And speaking of the Dinobots, this issue expands a past which doesn’t fit what we already know about them. The concept of an autobot squad being exposed to a form of ultra energon which perverts their alt-modes and makes them highly dangerous is a good one but it doesn’t fit the dinobots of the IDW era as well as it might have. For example, when we encounter them in Spotlight:Shockwave (set after this) the Dynobots willingly take on beast modes without any regard for this history.

Additionally, one of the side plots of all this is Grimlock feeling he has led his team into a corner and how bad he feels about this. That plots been done already in Maximum:Dinobots. Maybe if we had a different group (the monsterbots are an obvious fit for this role) I wouldn’t feel so jaded by it.

The upshot of all this is that Monstrosity isn’t that bad a comic. The dialogue is fine and we have plenty of action to go with it. There’s even some character development (although it’s all a little ham-fisted to be fair). But it has two big problems which undo the other good work here.

The first is that too much is happening for any of it to have any real effect. You don’t get the feeling that all these multiple plot strands are going to converge in any meaningful way. The second problem is that of continuity. Monstrosity can decide if it wants to be part of it or separate from it. The portrayal of Scorponok and the Dynobots would be fine if this was a different timeline. And if you read this and ignore the Furman-penned issues, it’s not a big deal. Where we get a clash is with things like the exodus. Something like this needs to be part of a bigger continuity to have an impact. So there’s a bit of having the cake and eating it in regards to the writing.

It reminds me of the overstuffed Spiderman 3 movie. From what I’ve read, Sam Rami didn’t like the Venom character and didn’t want to do it, preferring the Sandman to be the main villain. Sadly the studio and the fans wanted Venom.
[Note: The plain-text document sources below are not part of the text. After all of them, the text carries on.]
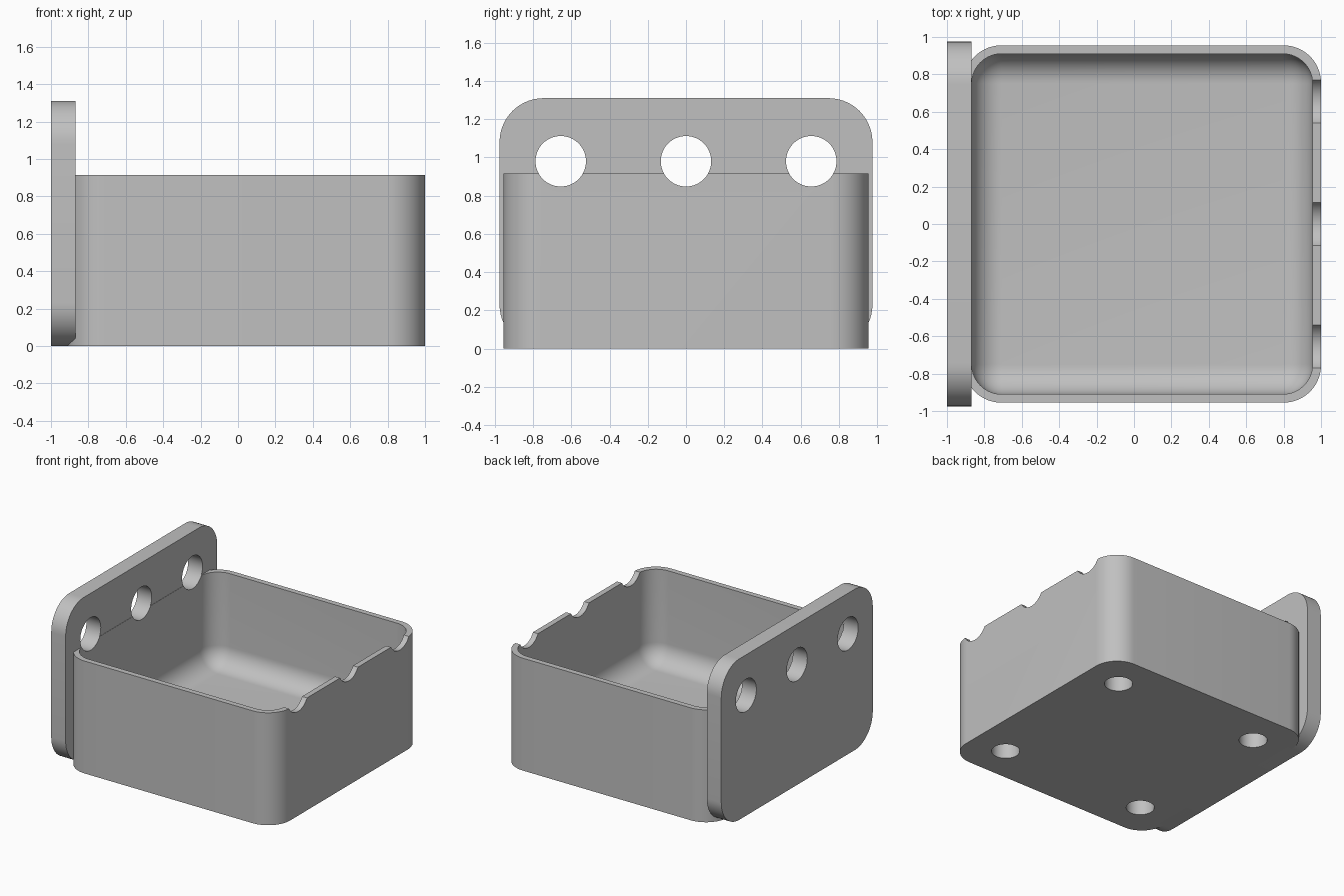
import bpy, bmesh, math
from mathutils import Matrix, Vector

if "Cube" in bpy.data.objects:
    bpy.data.objects.remove(bpy.data.objects["Cube"], do_unlink=True)

grey = bpy.data.materials.new("plain grey")
grey.use_nodes = True
grey.diffuse_color = (0.53, 0.53, 0.53, 1)
grey.node_tree.nodes["Principled BSDF"].inputs["Base Color"].default_value = grey.diffuse_color


def to_object(bm, name):
    bmesh.ops.recalc_face_normals(bm, faces=bm.faces)
    mesh = bpy.data.meshes.new(name)
    bm.to_mesh(mesh)
    bm.free()
    mesh.materials.append(grey)
    obj = bpy.data.objects.new(name, mesh)
    bpy.context.collection.objects.link(obj)
    return obj


def rounded_block(name, low, high, radius, pick):
    """Box between two corners, rounded on the edges chosen by pick(a, b)."""
    low, high = Vector(low), Vector(high)
    bm = bmesh.new()
    bmesh.ops.create_cube(bm, size=1)
    for v in bm.verts:
        v.co = (low + high) / 2 + v.co * (high - low)
    edges = [e for e in bm.edges if pick(e.verts[0].co, e.verts[1].co)]
    bmesh.ops.bevel(bm, geom=edges, offset=radius, segments=14,
                    profile=0.5, affect='EDGES', clamp_overlap=True)
    return to_object(bm, name)


def cylinder(name, centre, radius, depth, axis='Z'):
    bm = bmesh.new()
    turn = Matrix.Rotation(math.pi / 2, 4, 'Y') if axis == 'X' else Matrix()
    bmesh.ops.create_cone(bm, cap_ends=True, segments=64, radius1=radius, radius2=radius,
                          depth=depth, matrix=Matrix.Translation(centre) @ turn)
    return to_object(bm, name)


def cut(target, cutters):
    bpy.context.view_layer.objects.active = target
    for cutter in cutters:
        mod = target.modifiers.new("cut", 'BOOLEAN')
        mod.operation = 'DIFFERENCE'
        mod.solver = 'EXACT'
        mod.object = cutter
        bpy.ops.object.modifier_apply(modifier=mod.name)


def along(axis):
    return lambda a, b: abs(a[axis] - b[axis]) > 0.99 * (a - b).length


# Open bin and upright mounting plate
RIM = 0.915
bin_body = rounded_block("bin", (-0.91, -0.955, 0), (1, 0.955, RIM), 0.2, along(2))
plate = rounded_block("mounting_plate", (-1, -0.975, 0), (-0.87, 0.975, 1.31), 0.23, along(0))

# Cavity with rounded walls and a filleted floor
cavity = rounded_block("cavity_cutter", (-0.868, -0.91, 0.16), (0.955, 0.91, 1.4), 0.16,
                       lambda a, b: min(a.z, b.z) < 0.5)

# Three bores that pierce the plate and notch the far rim
SPACING = 0.655
bores = [cylinder("bore_cutter", (0, i * SPACING, 0.98), 0.132, 3, 'X') for i in (-1, 0, 1)]

# Four blind holes under the floor
sockets = [cylinder("socket_cutter", (0.045 + sx * SPACING, sy * SPACING, 0), 0.105, 0.26)
           for sx in (-1, 1) for sy in (-1, 1)]

cut(bin_body, [cavity] + sockets + bores)
cut(plate, bores)
for helper in [cavity] + bores + sockets:
    bpy.data.objects.remove(helper, do_unlink=True)

# Smooth curves, sharp rims
bpy.ops.object.select_all(action='DESELECT')
for obj in (bin_body, plate):
    obj.select_set(True)
bpy.context.view_layer.objects.active = bin_body
bpy.ops.object.shade_smooth_by_angle(angle=math.radians(30))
In this case, I get the feeling that Dille and Metzon wanted some parts of this (at a guess, the Dinobots and Megatron v Scorponok) but also were obligated to shoe-horn other bits in to appease the overall writing scheme. (the exodus and Energon crisis). Of course, I could be very wrong but that’s how it reads.

Bearing that in mind, I can’t give this a great rating but if you were only to read Monstrosity on its own and no other IDW stuff, you might well wonder what I’m complaining about.

Rating: 2 out of 5

2013-08-12, 04:04 AM
Fair enough review.

You can have jam-packed issues with fifteen concurrently flowing plotlines and still be good, well paced and full of characterization; practically every other MTMTE issue is exactly that.